DENVER—Hours ago, representatives from both sides of the aisle voted to pass HB-1309 to protect air quality and public health in Colorado.

Currently, state law binds Colorado’s air quality protections to federal minimum standards. HB-1309 would allow Colorado to maintain current air quality protections when federal rollbacks would lower pollution control standards or allow increases in emissions, putting control over Coloradans’ health back under state control.

Many Western states including neighboring Wyoming, Arizona, and Kansas already have the local control that Colorado is seeking to regain.

Local governments welcome the increased state authority.

According to Gregg Thomas Environmental Compliance Supervisor at the City and County of Denver, “We applaud the house’s move to increase state authority to protect air quality. The anti-backsliding measures in HB-1309 to allow Colorado to prevent the rollback of air quality regulations will benefit all Coloradans.”

The push for more state power to protect public health comes in the aftermath of proposed federal rollbacks to air quality laws that would dramatically increase the amount of pollution power plants and industrial sources in Colorado are allowed to produce.

These rule changes, which would allow industrial sources in Colorado to increase emissions of smog forming volatile organic compounds by up to 93%, have public health advocates concerned.

“Colorado has the second highest incidence of asthma of any state in the nation and more than 175,000 people living with chronic obstructive pulmonary disease,” said Will Coyne of Environment Colorado. “The last thing we need is more smog in our air.”

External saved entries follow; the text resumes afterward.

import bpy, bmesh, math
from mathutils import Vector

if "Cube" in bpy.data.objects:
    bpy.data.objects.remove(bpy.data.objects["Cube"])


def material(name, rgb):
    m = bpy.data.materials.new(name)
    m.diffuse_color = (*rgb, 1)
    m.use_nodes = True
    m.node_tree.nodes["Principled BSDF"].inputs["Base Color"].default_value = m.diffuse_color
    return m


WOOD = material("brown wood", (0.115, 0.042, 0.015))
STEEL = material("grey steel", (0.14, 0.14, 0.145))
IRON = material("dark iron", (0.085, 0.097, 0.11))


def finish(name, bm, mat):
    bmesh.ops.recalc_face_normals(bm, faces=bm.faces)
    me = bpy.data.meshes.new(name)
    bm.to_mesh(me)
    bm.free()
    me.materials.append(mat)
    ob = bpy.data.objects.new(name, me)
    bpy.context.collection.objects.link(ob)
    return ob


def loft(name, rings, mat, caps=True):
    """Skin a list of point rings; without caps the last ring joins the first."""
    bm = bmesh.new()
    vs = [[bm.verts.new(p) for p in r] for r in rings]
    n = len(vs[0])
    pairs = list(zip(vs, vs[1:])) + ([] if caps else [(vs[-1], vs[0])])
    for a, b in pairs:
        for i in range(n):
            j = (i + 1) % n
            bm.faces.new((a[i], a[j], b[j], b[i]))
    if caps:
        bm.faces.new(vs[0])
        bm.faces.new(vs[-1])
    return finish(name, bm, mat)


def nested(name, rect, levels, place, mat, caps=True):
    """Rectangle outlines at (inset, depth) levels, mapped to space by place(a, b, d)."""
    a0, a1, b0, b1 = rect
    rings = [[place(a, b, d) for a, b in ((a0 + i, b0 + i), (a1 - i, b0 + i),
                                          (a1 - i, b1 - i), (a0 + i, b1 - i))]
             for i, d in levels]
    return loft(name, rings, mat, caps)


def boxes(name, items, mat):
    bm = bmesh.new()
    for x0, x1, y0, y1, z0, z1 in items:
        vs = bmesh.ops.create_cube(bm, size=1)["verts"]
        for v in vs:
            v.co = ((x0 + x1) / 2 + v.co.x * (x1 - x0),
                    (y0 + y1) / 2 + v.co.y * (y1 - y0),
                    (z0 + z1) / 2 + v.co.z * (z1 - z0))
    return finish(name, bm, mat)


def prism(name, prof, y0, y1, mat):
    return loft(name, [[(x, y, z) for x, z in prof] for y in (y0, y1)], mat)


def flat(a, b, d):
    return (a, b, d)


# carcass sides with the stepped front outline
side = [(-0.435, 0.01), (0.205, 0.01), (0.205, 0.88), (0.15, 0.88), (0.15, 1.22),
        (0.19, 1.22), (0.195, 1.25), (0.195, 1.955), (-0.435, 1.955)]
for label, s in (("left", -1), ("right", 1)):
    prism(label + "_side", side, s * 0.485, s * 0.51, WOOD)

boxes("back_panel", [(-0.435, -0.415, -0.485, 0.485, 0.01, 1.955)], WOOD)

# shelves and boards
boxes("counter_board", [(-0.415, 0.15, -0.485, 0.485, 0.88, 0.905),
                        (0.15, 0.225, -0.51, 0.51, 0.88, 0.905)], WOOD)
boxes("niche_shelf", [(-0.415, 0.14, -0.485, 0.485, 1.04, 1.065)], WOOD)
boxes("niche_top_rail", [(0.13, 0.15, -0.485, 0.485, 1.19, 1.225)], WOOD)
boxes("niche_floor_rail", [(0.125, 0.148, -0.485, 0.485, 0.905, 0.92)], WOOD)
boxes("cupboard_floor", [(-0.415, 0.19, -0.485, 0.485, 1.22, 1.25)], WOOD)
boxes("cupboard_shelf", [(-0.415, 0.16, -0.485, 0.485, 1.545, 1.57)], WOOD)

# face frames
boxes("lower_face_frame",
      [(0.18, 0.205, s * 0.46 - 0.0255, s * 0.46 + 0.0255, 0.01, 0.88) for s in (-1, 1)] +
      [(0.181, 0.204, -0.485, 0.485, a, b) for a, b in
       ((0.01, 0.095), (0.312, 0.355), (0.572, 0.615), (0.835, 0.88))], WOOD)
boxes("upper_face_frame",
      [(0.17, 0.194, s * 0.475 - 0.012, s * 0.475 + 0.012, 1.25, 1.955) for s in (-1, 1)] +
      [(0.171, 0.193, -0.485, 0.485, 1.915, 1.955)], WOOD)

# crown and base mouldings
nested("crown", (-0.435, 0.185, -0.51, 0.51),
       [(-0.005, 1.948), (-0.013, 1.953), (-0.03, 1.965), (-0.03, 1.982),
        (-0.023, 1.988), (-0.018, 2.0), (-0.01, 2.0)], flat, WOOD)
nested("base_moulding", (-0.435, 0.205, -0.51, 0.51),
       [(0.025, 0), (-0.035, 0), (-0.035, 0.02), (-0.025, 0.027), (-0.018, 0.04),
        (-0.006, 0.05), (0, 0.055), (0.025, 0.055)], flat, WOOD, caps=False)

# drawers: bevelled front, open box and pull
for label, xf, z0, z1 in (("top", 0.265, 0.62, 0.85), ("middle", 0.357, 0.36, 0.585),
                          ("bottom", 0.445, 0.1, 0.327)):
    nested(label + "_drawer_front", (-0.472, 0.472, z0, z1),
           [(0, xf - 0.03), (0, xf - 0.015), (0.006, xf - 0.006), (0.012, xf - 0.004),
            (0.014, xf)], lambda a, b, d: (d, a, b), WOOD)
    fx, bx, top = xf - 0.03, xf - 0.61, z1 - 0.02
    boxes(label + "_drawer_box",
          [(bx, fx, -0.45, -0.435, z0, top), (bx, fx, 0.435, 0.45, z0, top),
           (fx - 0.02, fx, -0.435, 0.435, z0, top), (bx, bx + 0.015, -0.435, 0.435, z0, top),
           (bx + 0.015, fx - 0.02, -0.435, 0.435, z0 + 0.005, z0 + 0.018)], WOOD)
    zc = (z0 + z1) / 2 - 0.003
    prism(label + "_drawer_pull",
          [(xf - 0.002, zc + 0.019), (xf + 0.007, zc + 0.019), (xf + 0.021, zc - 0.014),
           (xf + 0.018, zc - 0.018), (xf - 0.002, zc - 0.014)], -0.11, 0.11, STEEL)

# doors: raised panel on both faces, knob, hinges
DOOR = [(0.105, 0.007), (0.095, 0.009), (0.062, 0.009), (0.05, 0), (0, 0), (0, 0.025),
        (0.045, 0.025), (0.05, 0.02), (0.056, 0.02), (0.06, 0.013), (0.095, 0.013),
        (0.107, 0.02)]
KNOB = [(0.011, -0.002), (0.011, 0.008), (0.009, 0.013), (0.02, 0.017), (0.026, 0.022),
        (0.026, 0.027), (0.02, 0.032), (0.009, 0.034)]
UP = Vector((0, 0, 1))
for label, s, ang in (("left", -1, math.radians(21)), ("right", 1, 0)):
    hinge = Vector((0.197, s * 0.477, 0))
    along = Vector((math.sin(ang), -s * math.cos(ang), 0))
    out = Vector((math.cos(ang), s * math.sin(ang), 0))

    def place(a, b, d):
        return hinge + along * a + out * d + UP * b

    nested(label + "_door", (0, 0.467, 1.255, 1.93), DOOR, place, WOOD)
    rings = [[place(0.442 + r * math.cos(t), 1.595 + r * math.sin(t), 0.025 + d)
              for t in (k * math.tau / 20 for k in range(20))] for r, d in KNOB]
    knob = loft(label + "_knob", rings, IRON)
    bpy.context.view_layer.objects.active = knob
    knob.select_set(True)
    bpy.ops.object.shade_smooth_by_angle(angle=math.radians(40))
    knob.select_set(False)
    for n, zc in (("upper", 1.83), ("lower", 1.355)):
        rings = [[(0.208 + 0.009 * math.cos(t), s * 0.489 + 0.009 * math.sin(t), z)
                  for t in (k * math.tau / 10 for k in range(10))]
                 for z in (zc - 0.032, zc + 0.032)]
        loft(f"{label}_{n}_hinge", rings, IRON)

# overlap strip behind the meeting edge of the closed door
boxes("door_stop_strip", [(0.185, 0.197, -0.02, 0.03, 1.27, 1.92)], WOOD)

Colorado already struggles with mercury, smog, and haze pollution. Colorado’s Mesa Verde National Park recorded the third highest atmospheric mercury concentration in the nation in 2003 and so much mercury washes out of our air the fish from 6 lakes in Colorado are unsafe to eat. Colorado exceeded federal health standards for ozone (smog) 60 times in 2003 and areas across the state still struggle to meet minimum standards. Haze obscures views throughout Colorado. Even low levels of particulate pollution damage health and our tourist economy.

“Federal rollbacks are bad for Colorado’s health, economy, and environment” said Silverman. “HB-1309 would allow Colorado to protect our state when the federal government won’t.”

A diverse coalition including the public health officials, public health advocates, religious groups, local governments, labor unions, agricultural groups, rallied behind HB-1309 to support cleaner air in Colorado.